How To Deal With Anxiety And Phobias In Dogs

 

Anxiety and phobias in dogs are not uncommon. Being a dog owner, you and I know dogs can be very human in their emotions, their ability to feel fear and anxiety is no different. Many different things can trigger anxiety and phobias in dogs; very common causes can be loud noises such as  thunderstorms, fireworks, feelings of being trapped such when travelling in  a car or separation anxiety, like a child would feel when parents have gone away.

 

How can we tell if our dogs are anxious or have developed a phobia? Some common signs of anxiety can be shivering, panting, pacing, hiding or cowering (this is not a complete list). Each dog is an individual and may have their different ways of showing fear. When trying to understand if your dog is anxious, it’s important that we discount another reason why your dog might show certain signs, for example, if your dog is panting and pacing, are they hot?

 

How should we think about treating anxiety in our dogs?  If you are worried or unsure of the cause, of course go to your vet and get a professional diagnosis.

 

If the situation is affecting your or your dog’s life significantly or just if you are worried: a vet’s advice will always be better than this blog’s. So, how should I take action? From what I’ve read the best approach is counter conditioning. The basics of this method are to expose your dog to a low-level version of what your dog fears or is anxious about and to reward them for withstanding the situation and then to increase the intensity of what your dog fears and repeat until your dog is can withstand the normal intensity of the stimulus which causes them to be scared or anxious.

The key with this method is to be slow and not overwhelm your dog with the thing that scares them; this process can take months. Do not make the gaps in between intensity levels too big and make sure your dog is completely comfortable with the lower level before increasing the intensity.

A second method is to use certain natural products to calm your dog down, for example you could use Dorwest’s Scullcap & Valerian Tablets. These are the only herbal product to be officially authorised by the Veterinary Medicines Directorate to help anxiety and nervousness and you can find more information about them (including how and when to use them) on the page.  

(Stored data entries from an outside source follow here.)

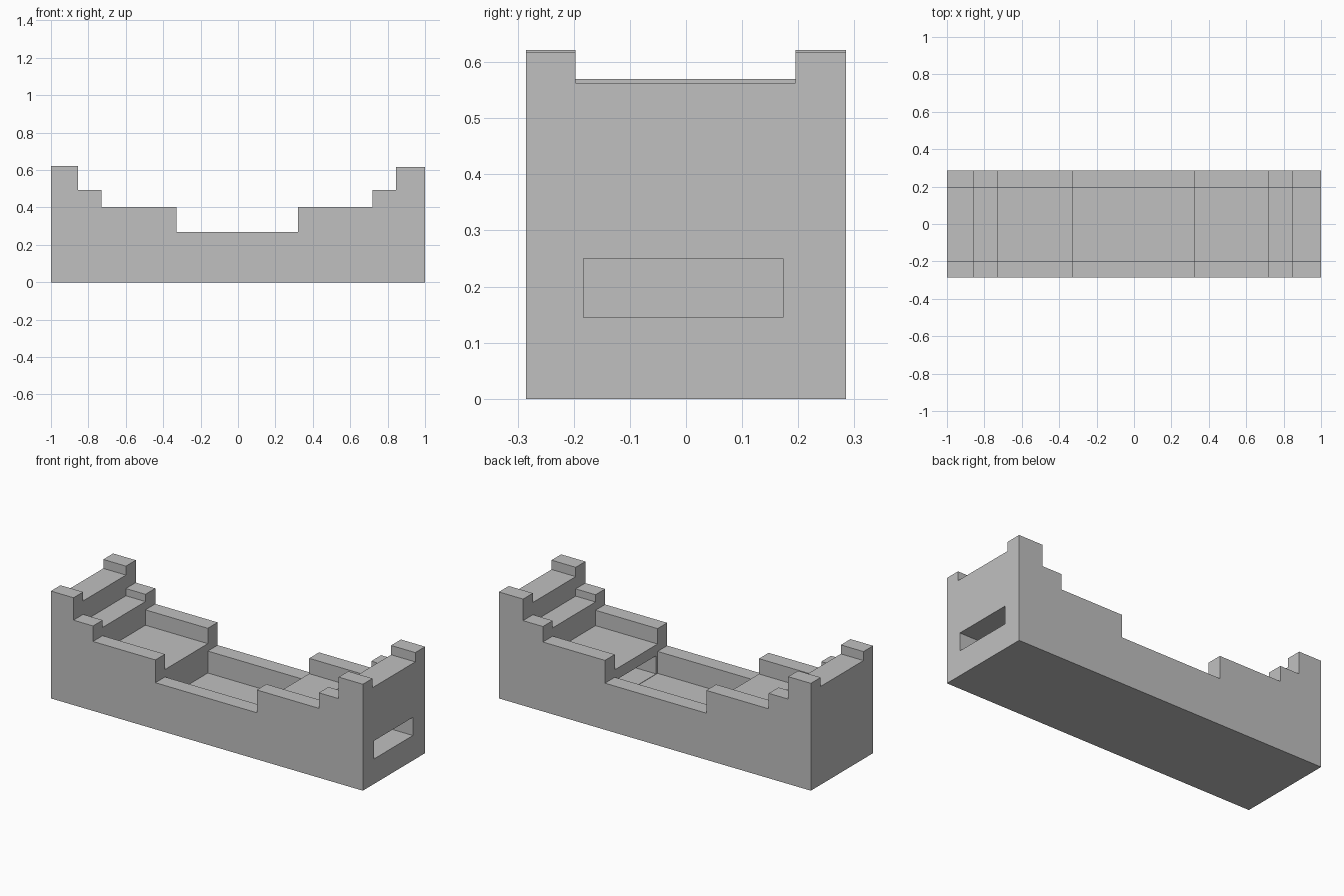
import bpy
import bmesh

cube = bpy.data.objects.get("Cube")
if cube:
    bpy.data.objects.remove(cube, do_unlink=True)

grey = bpy.data.materials.new("light_grey")
grey.use_nodes = True
colour = (0.53, 0.53, 0.53, 1)
grey.diffuse_color = colour
grey.node_tree.nodes["Principled BSDF"].inputs["Base Color"].default_value = colour


def prism(name, outline, y0, y1):
    """Extrude an (x, z) outline from y0 to y1."""
    bm = bmesh.new()
    face = bm.faces.new([bm.verts.new((x, y0, z)) for x, z in outline])
    ext = bmesh.ops.extrude_face_region(bm, geom=[face])
    moved = [v for v in ext["geom"] if isinstance(v, bmesh.types.BMVert)]
    bmesh.ops.translate(bm, verts=moved, vec=(0, y1 - y0, 0))
    bmesh.ops.recalc_face_normals(bm, faces=bm.faces)
    mesh = bpy.data.meshes.new(name)
    bm.to_mesh(mesh)
    bm.free()
    mesh.materials.append(grey)
    obj = bpy.data.objects.new(name, mesh)
    bpy.context.collection.objects.link(obj)
    return obj


def stairs(edges, heights):
    """Step line through one height per span between edges."""
    return [(x, z) for a, b, z in zip(edges, edges[1:], heights) for x in (a, b)]


def cut(target, cutter):
    cutter.hide_render = True
    mod = target.modifiers.new("cut", 'BOOLEAN')
    mod.operation = 'DIFFERENCE'
    mod.solver = 'EXACT'
    mod.object = cutter
    bpy.context.view_layer.objects.active = target
    bpy.ops.object.modifier_apply(modifier=mod.name)
    bpy.data.objects.remove(cutter, do_unlink=True)


inner_edges = [-0.855, -0.73, -0.33, 0.32, 0.718, 0.845]
wall_heights = [0.622, 0.492, 0.402, 0.27, 0.402, 0.492, 0.617]
floor_heights = [0.57, 0.45, 0.313, 0.143, 0.313, 0.45, 0.563]

# Stepped outer body
walls = stairs([-1] + inner_edges + [1], wall_heights)
body = prism("stepped_cradle", [(-1, 0)] + walls + [(1, 0)], -0.285, 0.285)

# Lower stepped channel between the side walls
floors = stairs([-1.1] + inner_edges + [1.1], floor_heights)
cut(body, prism("channel_cutter", [(-1.1, 1)] + floors + [(1.1, 1)], -0.197, 0.195))

# Slot from the end face through to the central well
slot = [(0.2, 0.145), (1.1, 0.145), (1.1, 0.25), (0.2, 0.25)]
cut(body, prism("slot_cutter", slot, -0.183, 0.173))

Hope this helped but always seek professional advice if you are concerned.